SE: I used to think I didn’t reflect much of my own life in my stories until I noticed a pattern. A number of my pieces have rural settings, a few involve pubs, there is also a certain time of day, particularly dusk which clings to the edges of my tales. This all fits in with the years I spent growing up in a pub in the middle of nowhere (Shropshire to be exact). This pub, THE CIDER HOUSE, was isolated. Old animal traps (made harmless) hung on one of the room’s walls, these traps inspired ‘We Walk in the Night as Strangers’, a story published in Sanitarium Magazine; there were also cider presses which crop up in another story, ‘The Yowling’ in the first Weird Ales anthology and there are other stories, all with a rural setting or feel to them. When it was open, the pub was filled with farmers and the car parks with tractors. I spent school nights trying to fall asleep above the bar whilst I heard glasses chinking, people laughing and on Wednesdays – music night – the sing-alongs. It was a comforting sound in a way. I would have to walk a mile to the bus stop along narrow lanes to catch a bus to school. Those walks home in the winter between the bus stop and the pub have stuck with me, that sense of the world closing down, of quietening but hiding something…those memories stay and feed into my tales.
Q: What was your favourite book / film as a child?

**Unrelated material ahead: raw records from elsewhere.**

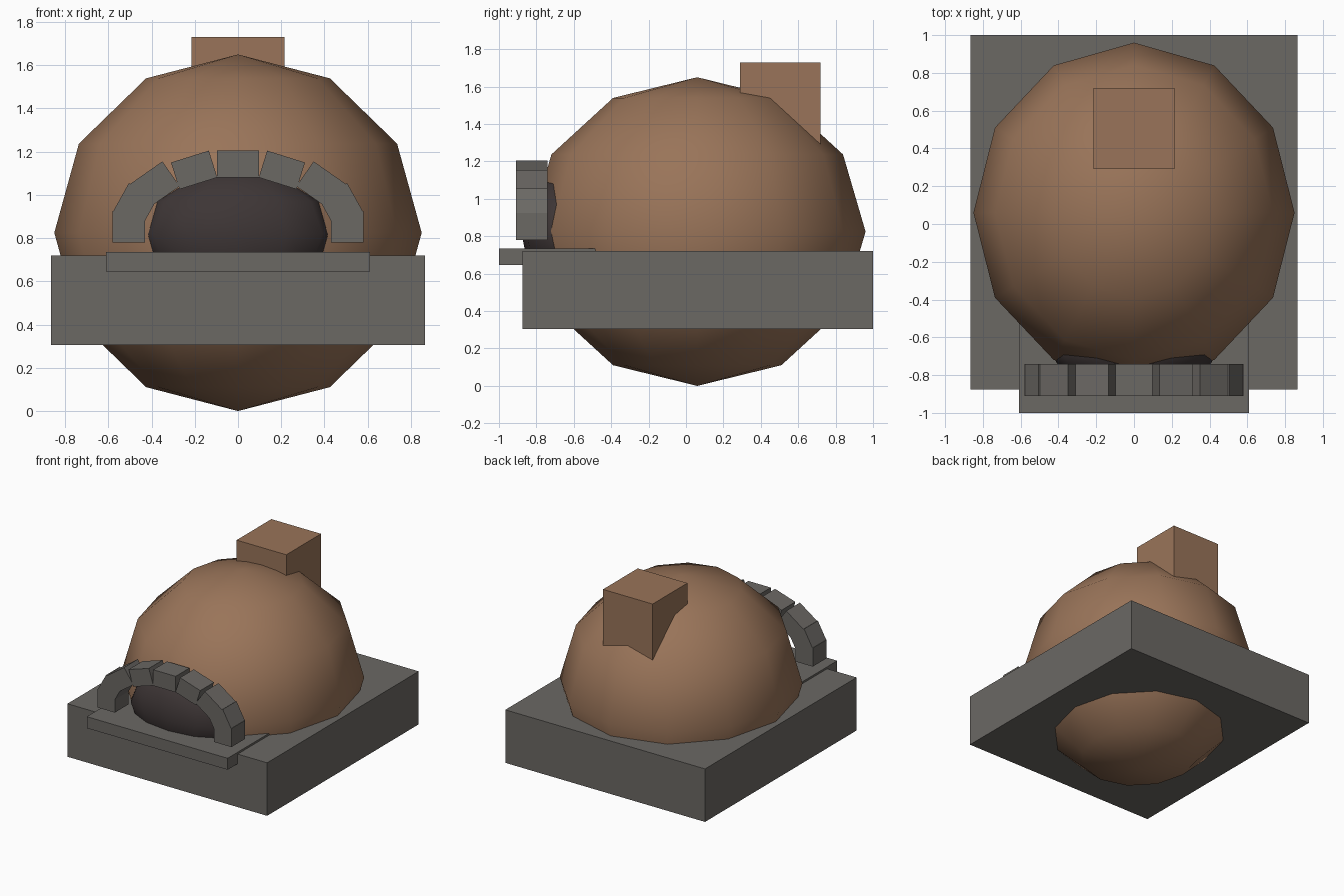
import bpy, bmesh
from math import radians
from mathutils import Vector

if "Cube" in bpy.data.objects:
    bpy.data.objects.remove(bpy.data.objects["Cube"], do_unlink=True)


def material(name, rgb):
    mat = bpy.data.materials.new(name)
    mat.use_nodes = True
    colour = (*rgb, 1)
    mat.diffuse_color = colour
    node = next(n for n in mat.node_tree.nodes if n.type == "BSDF_PRINCIPLED")
    node.inputs["Base Color"].default_value = colour
    return mat


clay = material("brown clay", (0.32, 0.175, 0.10))
stone = material("grey stone", (0.147, 0.138, 0.127))
soot = material("dark soot", (0.047, 0.036, 0.036))


def add_object(name, bm, mat):
    bmesh.ops.recalc_face_normals(bm, faces=bm.faces[:])
    mesh = bpy.data.meshes.new(name)
    bm.to_mesh(mesh)
    bm.free()
    mesh.materials.append(mat)
    obj = bpy.data.objects.new(name, mesh)
    bpy.context.collection.objects.link(obj)
    return obj


def box(name, low, high, mat):
    low, high = Vector(low), Vector(high)
    bm = bmesh.new()
    bmesh.ops.create_cube(bm, size=1)
    for v in bm.verts:
        v.co = (low + high) / 2 + v.co * (high - low)
    return add_object(name, bm, mat)


def ball(name, centre, radii, mat):
    bm = bmesh.new()
    bmesh.ops.create_uvsphere(bm, u_segments=12, v_segments=6, radius=1)
    for v in bm.verts:
        v.co = Vector(centre) + v.co * Vector(radii)
    for f in bm.faces:
        f.smooth = True
    return add_object(name, bm, mat)


def arch_stone(name, start, end, depth, side):
    """Block whose outer edge runs from start to end in the x-z plane."""
    a, b = Vector(start), Vector(end)
    d = (b - a).normalized()
    inward = Vector((d.y, -d.x)) * depth
    bm = bmesh.new()
    verts = [bm.verts.new((p.x * side, -0.91, p.y))
             for p in (a, b, b + inward, a + inward)]
    face = bm.faces.new(verts)
    out = bmesh.ops.extrude_face_region(bm, geom=[face])
    moved = [g for g in out["geom"] if isinstance(g, bmesh.types.BMVert)]
    bmesh.ops.translate(bm, verts=moved, vec=(0, 0.17, 0))
    return add_object(name, bm, stone)


# Base, hearth ledge and chimney
box("base_slab", (-0.865, -0.875, 0.305), (0.865, 1, 0.72), stone)
box("hearth_ledge", (-0.61, -1, 0.645), (0.61, -0.48, 0.735), stone)
box("chimney", (-0.215, 0.29, 1.22), (0.215, 0.72, 1.73), clay)

# Dome and sooty mouth
ball("oven_dome", (0, 0.06, 0.825), (0.85, 0.9, 0.825), clay)
ball("oven_mouth", (0, -0.66, 0.82), (0.45, 0.22, 0.3), soot)

# Stone arch around the mouth, mirrored about the keystone
arch_stone("keystone", (-0.097, 1.205), (0.097, 1.205), 0.125, 1)
blocks = [
    ((-0.58, 0.78), (-0.58, 0.925), 0.15),
    ((-0.58, 0.92), (-0.505, 1.055), 0.15),
    ((-0.5, 1.05), (-0.35, 1.155), 0.14),
    ((-0.31, 1.15), (-0.135, 1.205), 0.13),
]
for label, side in (("right", 1), ("left", -1)):
    for i, (start, end, depth) in enumerate(blocks, 1):
        arch_stone(f"arch_stone_{label}_{i}", start, end, depth, side)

SE: It was more like a favourite series: Enid Blyton’s FAMOUS FIVE, SECRET SEVEN and MALLORY TOWERS. I would get them all and just reread and reread until Mum stopped me and told me I should go outside and play (although playing outside on your own in the middle of nowhere was not very exciting, especially when sisters didn’t want to play either). Later on they got me a pony as something to do, so I would ride for miles quite freely and usually end up getting thrown off.
A favourite Christmas book was “The Night Before Christmas” which my mum would read to us on Christmas Eve before sending us to bed and going back downstairs to the pub. I read it to my own children when they were growing up. My favourite film was JASON AND THE ARGONAUTS (1963 version, note I was born 1964). I would watch it whenever it was on and I still do, even if my kids mock the special effects. Those fighting skeletons – I loved that scene.
Q: What is your favourite ever thing about Christmas?
SE: This is a really personal one. The birth of my first child, Bethan. She was born at 2.35am on Christmas Day. Not the first born that day (she was the third) but the first girl – for which we got our photo in the local paper, me complete with a terrible perm. I have memories of sitting on the hospital bed having just got her off to sleep and looking out of the window as dawn was coming up. There was a very, very slight flurry of snow and a tree on a hill had been decorated with Christmas lights. It was all very peaceful – until the doctors came round later singing Silent Night and waking all the babies up. Midwives wearing antlers also presented a risk during checkups!
To read Stephanie’s brilliant story please find the UK Link here:
— with John Gilbert and Alex S. Johnson.
A writer - I think that says it all.